| Jul 5, 2017 | Underage Drinking |

Underage drinking spikes in the summer as kids have more free time and less supervision. It’s also the season when teens are most likely to engage in underage drinking for the first time — up to twice as many as in other months.

Of course, drunk driving is one of the primary dangers of underage drinking. Almost double the number of teens are killed in crashes between May and August than in other months.

However, young people put themselves at risk even if they don’t get behind the wheel. Teens engage in binge drinking 90 percent of the time when they consume alcohol. That can lead to alcohol poisoning and put them at greater risk of sexual or physical assault. They’re also more likely to take drugs while binge drinking.

Parents can’t be with their kids every minute. However, they can take steps to help keep their teens from becoming a casualty of the “100 deadliest days” between Memorial Day and Labor Day for young people.

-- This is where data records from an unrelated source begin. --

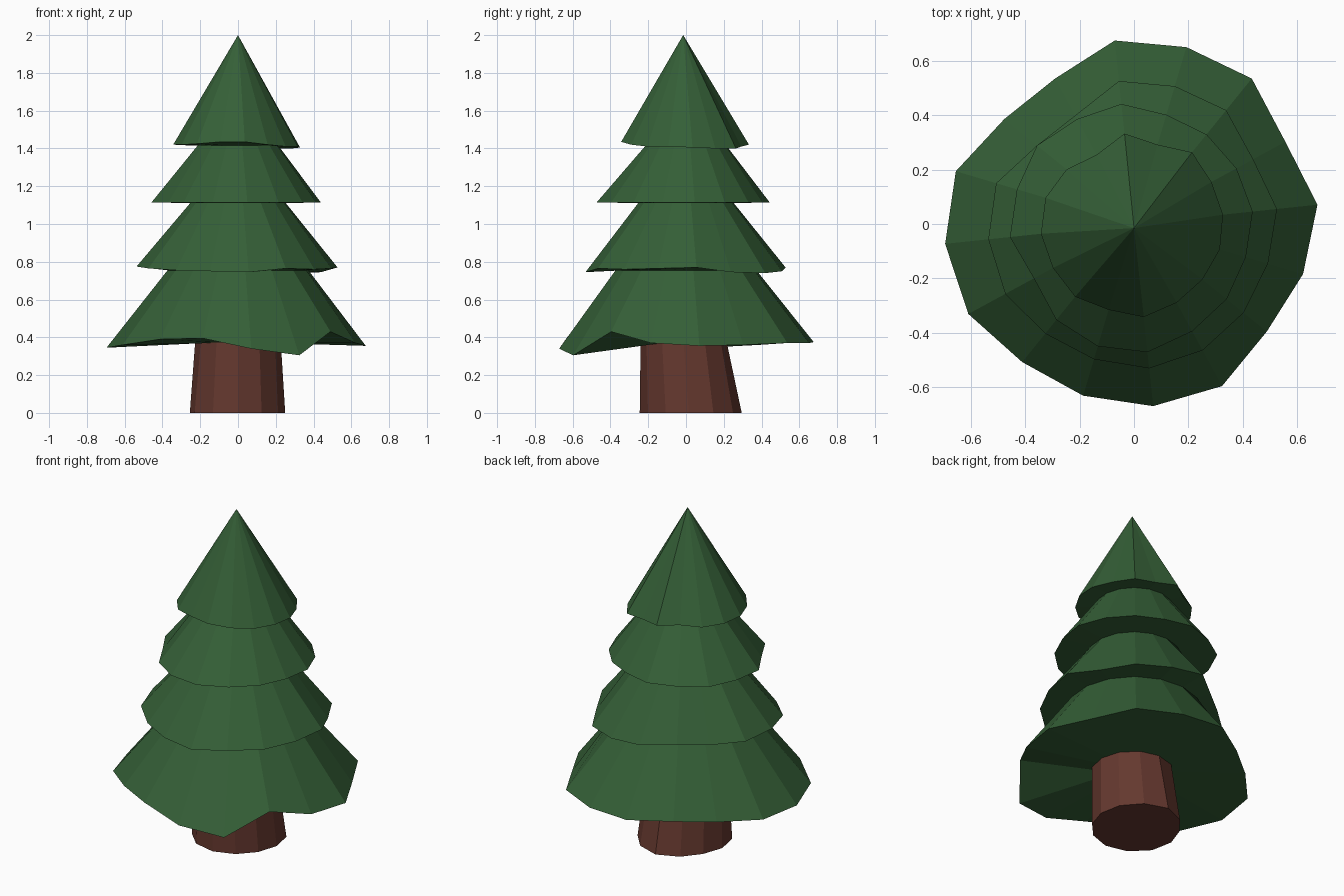
import bpy, bmesh
from math import cos, sin, radians

if "Cube" in bpy.data.objects:
    bpy.data.objects.remove(bpy.data.objects["Cube"])

SIDES = 16


def material(name, rgb):
    m = bpy.data.materials.new(name)
    m.diffuse_color = (*rgb, 1)
    m.use_nodes = True
    m.node_tree.nodes["Principled BSDF"].inputs["Base Color"].default_value = m.diffuse_color
    return m


def ring(radii, heights, centre=(0, 0), start=96, n=SIDES):
    # one loop of points, running clockwise seen from above
    if not isinstance(radii, list):
        radii = [radii] * n
    if not isinstance(heights, list):
        heights = [heights] * n
    return [(centre[0] + r * cos(radians(start - 360 * k / n)),
             centre[1] + r * sin(radians(start - 360 * k / n)), z)
            for k, (r, z) in enumerate(zip(radii, heights))]


def loft(name, rings, mat, apex=None):
    bm = bmesh.new()
    loops = [[bm.verts.new(p) for p in r] for r in rings]
    n = len(loops[0])
    for a, b in zip(loops, loops[1:]):
        for k in range(n):
            j = (k + 1) % n
            bm.faces.new((a[k], b[k], b[j], a[j]))
    bm.faces.new(loops[0])
    if apex:
        tip = bm.verts.new(apex)
        for k in range(n):
            bm.faces.new((loops[-1][k], tip, loops[-1][(k + 1) % n]))
    else:
        bm.faces.new(loops[-1][::-1])
    bmesh.ops.recalc_face_normals(bm, faces=bm.faces)
    me = bpy.data.meshes.new(name)
    bm.to_mesh(me)
    bm.free()
    me.materials.append(mat)
    ob = bpy.data.objects.new(name, me)
    bpy.context.collection.objects.link(ob)
    return ob


green = material("needles", (0.035, 0.115, 0.038))
brown = material("bark", (0.13, 0.04, 0.028))

# Uneven rims of the four branch tiers, bottom to top
r1 = [.68, .68, .69, .635, .68, .65, .63, .68, .675, .66, .655, .695, .70, .685, .615, .61]
z1 = [.375, .37, .37, .36, .355, .37, .43, .305, .34, .395, .39, .36, .345, .35, .36, .37]
r2 = [.53, .53, .54, .50, .53, .515, .52, .53, .535, .52, .52, .54, .54, .53, .46, .455]
z2 = [.77, .75, .74, .745, .77, .765, .76, .765, .745, .75, .755, .765, .775, .77, .76, .765]
r3 = [.445, .42, .425, .43, .44, .43, .44, .45, .475, .47, .455, .42, .46, .45, .46, .44]
r4 = [.335, .305, .34, .325, .33, .33, .325, .33, .345, .33, .345, .34, .345, .34, .32, .29]
z4 = [1.42, 1.41, 1.4, 1.4, 1.405, 1.41, 1.41, 1.42, 1.435, 1.435, 1.425, 1.42, 1.42, 1.42, 1.415, 1.42]

# Foliage: rims alternate with the tucked-in tops of the tiers below
loft("foliage", [
    ring(.20, .37),
    ring(r1, z1), ring(.375, .755),
    ring(r2, z2), ring(.255, 1.11),
    ring(r3, 1.115), ring(.215, 1.415),
    ring(r4, z4)], green, apex=(0, -.015, 2.0))

# Trunk: leans slightly forward as it rises
loft("trunk", [
    ring([.28, .27, .26, .25, .245, .25, .26, .265, .265, .255, .245, .26], 0, (0, .015), 90, 12),
    ring(.225, .40, (0, -.015), 90, 12)], brown)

Involvement is key. Even though the teen years are a time of breaking away from parents, it’s crucial to know what they’re doing. Find out what your kids have planned each day, who they’ll be with and where they’re going. Have designated times for them to call or text you to check in.

If your kids have too much free time on their hands, get them involved in something they’ll enjoy. Camps, sports, church youth groups and volunteering are just a few ideas.

Communication is essential. Studies have actually shown that having dinner together as a family can keep kids out of trouble. Family vacations, even weekend trips, can help you stay in your kids’ lives and keep your lines of communication open.

Finally, talk with your kids about underage drinking. Don’t just assume they know you disapprove. Tell them you have a zero-tolerance policy and the consequences of not following it. According to Mothers Against Drunk Driving, teens whose parents prohibit them from drinking are 80 percent less apt to engage in it than those whose parents haven’t discussed it.

An underage drinking arrest, even if a teen wasn’t driving, can impact his or her educational, athletic, scholarship and job opportunities. You may want your child to face the consequences of his or her actions. However, it’s important to seek legal guidance to help mitigate the impact of the arrest on your child’s future.

Source: Next Step Community Solutions, “6 Steps to Prevent Underage Drinking this Summer,” accessed July 05, 2017